The original Codex Justinianus was promulgated in April of 529 by the C. "Summa". This made it the only source of imperial law, and repealed all earlier codifications. However, it permitted reference to ancient jurists whose writings had been regarded as authoritative. Under Theodosus II's Law of Citations, the writings of Papinian, Paulus, Ulpian, Modestinus, and Gaius were made the primary juristic authorities who could be cited in court. Others cited by them also could be referred to, but their views had to be "informed by a comparison of manuscripts".
The principal surviving manuscript is the Littera Florentina of the late sixth or early seventh century. In the Middle Ages, the Digest was divided into three parts, and most of the manuscripts contain only one of these parts. The entire Digest was translated into English in 1985.
The Digest was discovered in Amalfi in 1135, prompting a revival of learning of Roman law throughout Europe.
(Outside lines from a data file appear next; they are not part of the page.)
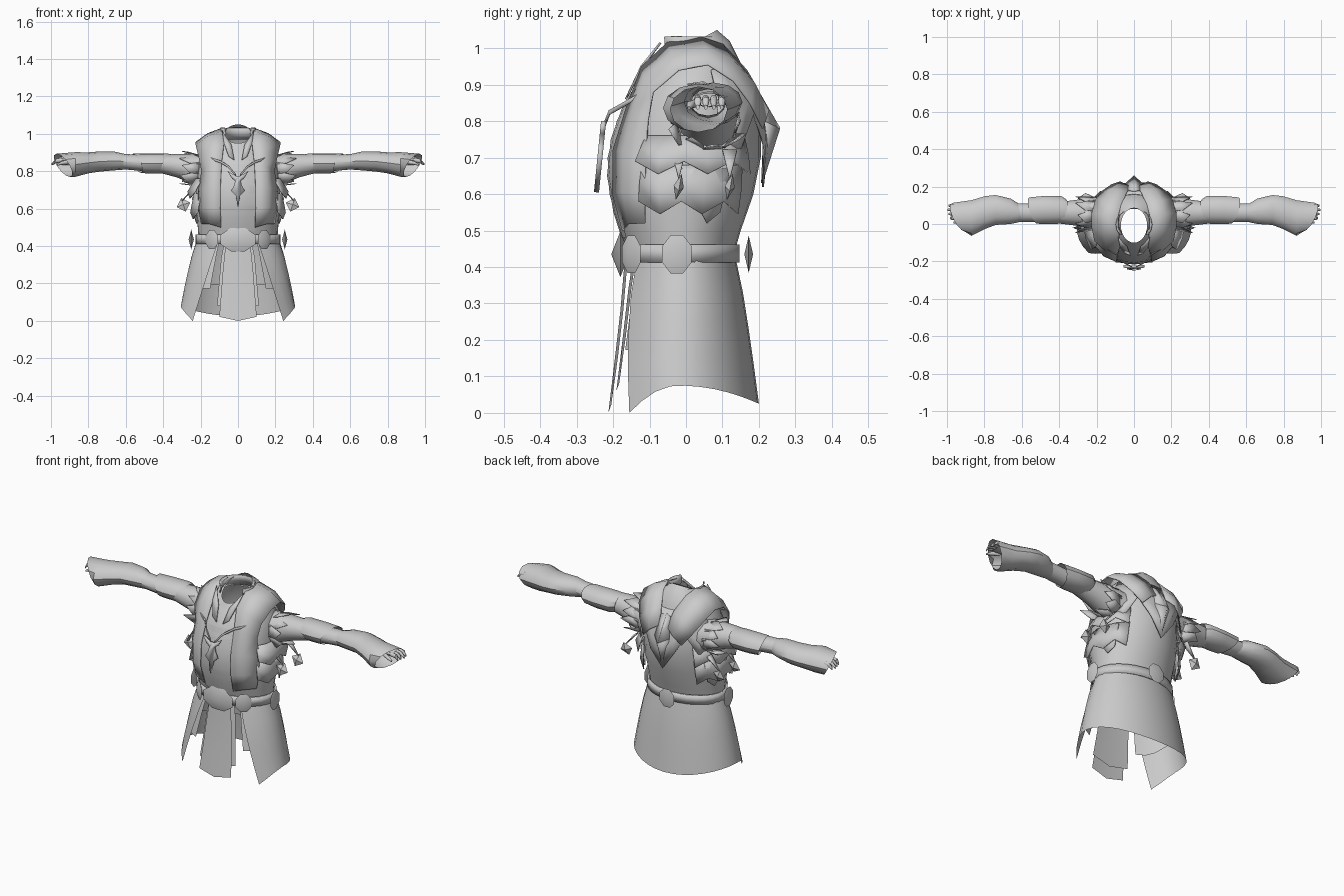
import bpy, bmesh
from math import sin, cos, pi, radians
from mathutils import Vector

cube = bpy.data.objects.get("Cube")
if cube:
    bpy.data.objects.remove(cube)

cloth = bpy.data.materials.new("plain_grey")
cloth.use_nodes = True
cloth.diffuse_color = (0.6, 0.6, 0.6, 1)
cloth.node_tree.nodes["Principled BSDF"].inputs["Base Color"].default_value = (0.6, 0.6, 0.6, 1)


def finish(name, bm, mirror=False, thick=0):
    bmesh.ops.recalc_face_normals(bm, faces=bm.faces)
    me = bpy.data.meshes.new(name)
    bm.to_mesh(me)
    bm.free()
    me.materials.append(cloth)
    ob = bpy.data.objects.new(name, me)
    bpy.context.collection.objects.link(ob)
    bpy.ops.object.select_all(action='DESELECT')
    bpy.context.view_layer.objects.active = ob
    ob.select_set(True)
    bpy.ops.object.shade_smooth_by_angle(angle=radians(35))
    if thick:
        mod = ob.modifiers.new("thickness", 'SOLIDIFY')
        mod.thickness, mod.offset = thick, 0
    if mirror:
        ob.modifiers.new("mirror", 'MIRROR')
    return ob


def loft(name, rows, closed=False, **kw):
    """Skin a list of equal-length point rows."""
    bm = bmesh.new()
    vs = [[bm.verts.new(p) for p in r] for r in rows]
    n = len(rows[0])
    for a, b in zip(vs, vs[1:]):
        for i in range(n if closed else n - 1):
            j = (i + 1) % n
            bm.faces.new((a[i], a[j], b[j], b[i]))
    return finish(name, bm, **kw)


def gem(name, centre, u, v, depth, sides=8, **kw):
    """Thin faceted medallion spanned by the half axes u and v."""
    bm = bmesh.new()
    c, u, v = Vector(centre), Vector(u), Vector(v)
    n = u.cross(v).normalized() * depth
    ring = [bm.verts.new(c + u * cos(2 * pi * (i + .5 * (sides == 8)) / sides)
                         + v * sin(2 * pi * (i + .5 * (sides == 8)) / sides)) for i in range(sides)]
    for tip in (bm.verts.new(c + n), bm.verts.new(c - n)):
        for i in range(sides):
            bm.faces.new((ring[i], ring[(i + 1) % sides], tip))
    return finish(name, bm, **kw)


def plate(name, pts, thick=0.006, **kw):
    bm = bmesh.new()
    bm.faces.new([bm.verts.new(p) for p in pts])
    return finish(name, bm, thick=thick, **kw)


# Torso sections: height, half width, front y, back y
BODY = [(.43, .21, -.155, .13), (.5, .215, -.18, .15), (.6, .225, -.21, .185),
        (.7, .225, -.215, .205), (.8, .215, -.19, .205), (.88, .2, -.15, .18),
        (.94, .165, -.12, .15), (.98, .12, -.105, .12), (1.0, .07, -.1, .085)]


def oval(a, rx, yf, yb, z):
    """Point on an oval; angle 0 is the front, 90 degrees the left side."""
    return Vector((rx * sin(a), (yf + yb) / 2 - (yb - yf) / 2 * cos(a), z))


def on_body(deg, z, out=0.0):
    for p, q in zip(BODY, BODY[1:]):
        if z <= q[0] or q is BODY[-1]:
            t = (z - p[0]) / (q[0] - p[0])
            rx, yf, yb = [p[k] + (q[k] - p[k]) * t for k in (1, 2, 3)]
            return oval(radians(deg), rx + out, yf - out, yb + out, z)


N = 28
rows = []
for z, rx, yf, yb in BODY:
    dip = max(0, z - .9) * .5
    rows.append([oval(2 * pi * i / N, rx, yf, yb, z - dip * cos(2 * pi * i / N)) for i in range(N)])
loft("torso", rows, closed=True)

# Standing collar, open at the front
loft("collar", [[oval(radians(d), rx, -.09, yb, z) for d in range(50, 311, 20)]
                for z, rx, yb in ((.97, .1, .11), (1.0, .085, .1), (1.032, .095, .085))], thick=.006)

# Broad shoulder band from the waist over the shoulder to the back
inner = [on_body(24, z, .008) for z in (.5, .6, .72, .84)] + [Vector(p) for p in (
    (.075, -.12, .95), (.08, -.05, 1.015), (.085, .04, 1.03), (.07, .1, 1.01), (.04, .165, .94), (.02, .2, .86))]
outer = [on_body(d, z, .014) for d, z in ((58, .52), (62, .6), (62, .7), (58, .8))] + [Vector(p) for p in (
    (.21, -.09, .88), (.225, -.02, .94), (.225, .06, .955), (.205, .13, .91), (.17, .175, .85), (.12, .21, .78))]
band = []
for a, b in zip(inner, outer):
    mid = (a + b) / 2
    mid += Vector((mid.x * .05, mid.y * .1, .008))
    band.append([a, mid, b])
loft("shoulder_band", band, mirror=True, thick=.005)

# Centre front plate and neck lapels
loft("front_plate", [[on_body(d, z, .004) for d in (-24, -12, 0, 12, 24)]
                     for z in (.48, .55, .65, .75, .84)])
plate("neck_lapel", [(.085, -.07, 1.015), (.075, -.122, .95), (.05, -.155, .88), (.02, -.165, .86), (.035, -.125, .94)],
      mirror=True)

# Upper back cape with a zigzag hem
hem = [.78, .7, .82, .72, .62, .72, .82, .7, .78]
degs = [180 + 17 * (i - 4) for i in range(9)]
loft("back_cape", [[on_body(d, h + (.94 - h) * t, .01 + .012 * (1 - t)) for d, h in zip(degs, hem)]
                   for t in (0, .33, .66, 1)], thick=.005)
plate("back_point_left", [(0, .256, .78), (.045, .215, .8), (.03, .18, .91), (0, .175, .92)], mirror=True)
plate("back_point_low", [(0, .256, .78), (.045, .215, .8), (0, .208, .63)], mirror=True)

# Skirt with an open front and curved hem
def skirt(name, t_end, shrink, edge):
    rows = []
    for k in range(5):
        t = t_end * k / 4
        s = t ** .8
        start = radians(28 + edge * t)
        row = []
        for i in range(25):
            a = start + (2 * pi - 2 * start) * i / 24
            low = .075 - .05 * max(0, -cos(a)) ** 2 - .2 * max(0, cos(a)) ** 2
            z = .43 + (max(low, 0) - .43) * t
            row.append(oval(a, .222 + .085 * s - shrink, -.15 - .09 * s + shrink,
                            .135 + .065 * s - shrink, z))
        rows.append(row)
    loft(name, rows)


skirt("skirt", 1, 0, 24)
skirt("skirt_lining", .6, .012, 10)

# Hanging centre panel, in two layers
for name, w, y, low in (("front_panel", 1, 0, 0), ("front_panel_under", 1.12, .022, .06)):
    loft(name, [[(-x * w, yy + y, z + low), (0, yy - .008 + y, z - dip + low), (x * w, yy + y, z + low)]
                for x, yy, z, dip in ((.065, -.16, .42 - low, 0), (.08, -.172, .28, 0), (.09, -.187, .15, 0),
                                      (.1, -.205, .022, .022))])

# Belt, buckle and medallions
loft("belt", [[oval(2 * pi * i / N, .222, -.168, .142, z) for i in range(N)] for z in (.412, .462)],
     closed=True, thick=.01)
gem("buckle", (0, -.18, .435), (.1, 0, 0), (0, 0, .068), .025)
gem("front_medallion", (.14, -.15, .435), (.036, .028, 0), (0, 0, .055), .016, mirror=True)
gem("side_medallion", (.25, -.025, .435), (0, .044, 0), (0, 0, .057), .014, mirror=True)
gem("back_medallion", (0, .172, .435), (.05, 0, 0), (0, 0, .055), .012)

# Chest pendant and its cords
half = [(.012, .775), (.055, .8), (.035, .765), (.015, .75), (.02, .725), (.037, .695), (.012, .67)]
shape = [(x, z) for x, z in half] + [(0, .605)] + [(-x, z) for x, z in reversed(half)]
plate("pendant", [(x, -.228 - .1 * (.78 - z), z) for x, z in shape], thick=.014)
loft("pendant_cord", [[Vector(p), Vector(p) - Vector((0, 0, .012))] for p in
                      ((.012, -.228, .785), (.05, -.21, .83), (.09, -.165, .855), (.15, -.13, .875))],
     mirror=True, thick=.005)


# Sleeves: sections of x, y, z, y radius, z radius and slant of the rim
def sleeve(name, secs):
    rows = []
    for x, y, z, ry, rz, slant in secs:
        rows.append([(x + slant * (cos(2 * pi * i / 12) + sin(2 * pi * i / 12)),
                      y + ry * cos(2 * pi * i / 12), z + rz * sin(2 * pi * i / 12)) for i in range(12)])
    return loft(name, rows, closed=True, mirror=True)


sleeve("shoulder_sleeve", [(.17, .06, .80, .09, .09, 0), (.25, .06, .815, .078, .078, 0), (.33, .06, .83, .066, .062, 0),
                           (.42, .06, .84, .055, .048, 0), (.52, .06, .845, .05, .043, 0), (.66, .06, .855, .05, .04, 0)])
sleeve("upper_arm_guard", [(.37, .07, .842, .06, .05, -.01), (.4, .075, .842, .075, .054, -.01),
                           (.48, .075, .842, .075, .054, 0), (.54, .072, .843, .07, .052, .02)])
sleeve("forearm_cuff", [(.6, .06, .852, .045, .042, .01), (.66, .068, .855, .068, .05, 0), (.74, .075, .852, .08, .054, 0),
                        (.8, .06, .845, .088, .056, 0), (.87, .032, .836, .095, .066, 0),
                        (.935, .035, .832, .078, .062, .035)])

# Hand with four fingers and a thumb
sleeve("palm", [(.84, .06, .86, .03, .02, 0), (.92, .065, .86, .042, .022, 0), (.958, .065, .858, .04, .018, 0)])
for i in range(4):
    y = .032 + .022 * i
    sleeve("finger", [(.945, y, .86, .01, .012, 0), (.975, y, .855, .01, .011, 0),
                      (.997 - .006 * abs(i - 2), y, .838, .005, .006, 0)])
sleeve("thumb", [(.9, .03, .85, .012, .012, 0), (.94, .012, .845, .011, .01, 0), (.965, .008, .835, .004, .005, 0)])

# Ragged frill around each armhole
for i in range(10):
    a0, a1 = 2 * pi * i / 10, 2 * pi * (i + 1.3) / 10
    am = (a0 + a1) / 2
    r = .088 + .014 * (i % 3)
    plate("armhole_frill", [(.2, .06 + .085 * cos(a0), .80 + .085 * sin(a0)), (.2, .06 + .085 * cos(a1), .80 + .085 * sin(a1)),
                            (.26, .06 + r * cos(a1), .81 + r * .9 * sin(a1)),
                            (.3 + .012 * (i % 2), .06 + r * cos(am), .815 + r * .8 * sin(am))],
          thick=.004, mirror=True)

# Layered flaps below the arm with small hanging gems
for name, top, drop, out in (("side_flap_upper", .76, .07, .035), ("side_flap_lower", .68, .1, .022)):
    loft(name, [[on_body(d, top - (drop + (.035 if k % 2 else 0)) * t, .008 + out * t)
                 for k, d in enumerate(range(58, 139, 16))] for t in (0, .5, 1)], mirror=True, thick=.005)
plate("side_flap_tail", [on_body(d, z, .02) for d, z in ((85, .67), (125, .67), (122, .55), (112, .52), (104, .56))],
      mirror=True)
for y in (-.02, .12):
    gem("side_gem", (.292, y, .62), (.036, 0, -.012), (.012, .008, .036), .014, sides=4, mirror=True)
    plate("gem_hanger", [(.23, y - .02, .72), (.23, y + .02, .72), (.3, y, .64)], mirror=True)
Other sources claim it was discovered in 1070 and formed a major impetus for the founding of the first university in Europe, the University of Bologna (1088).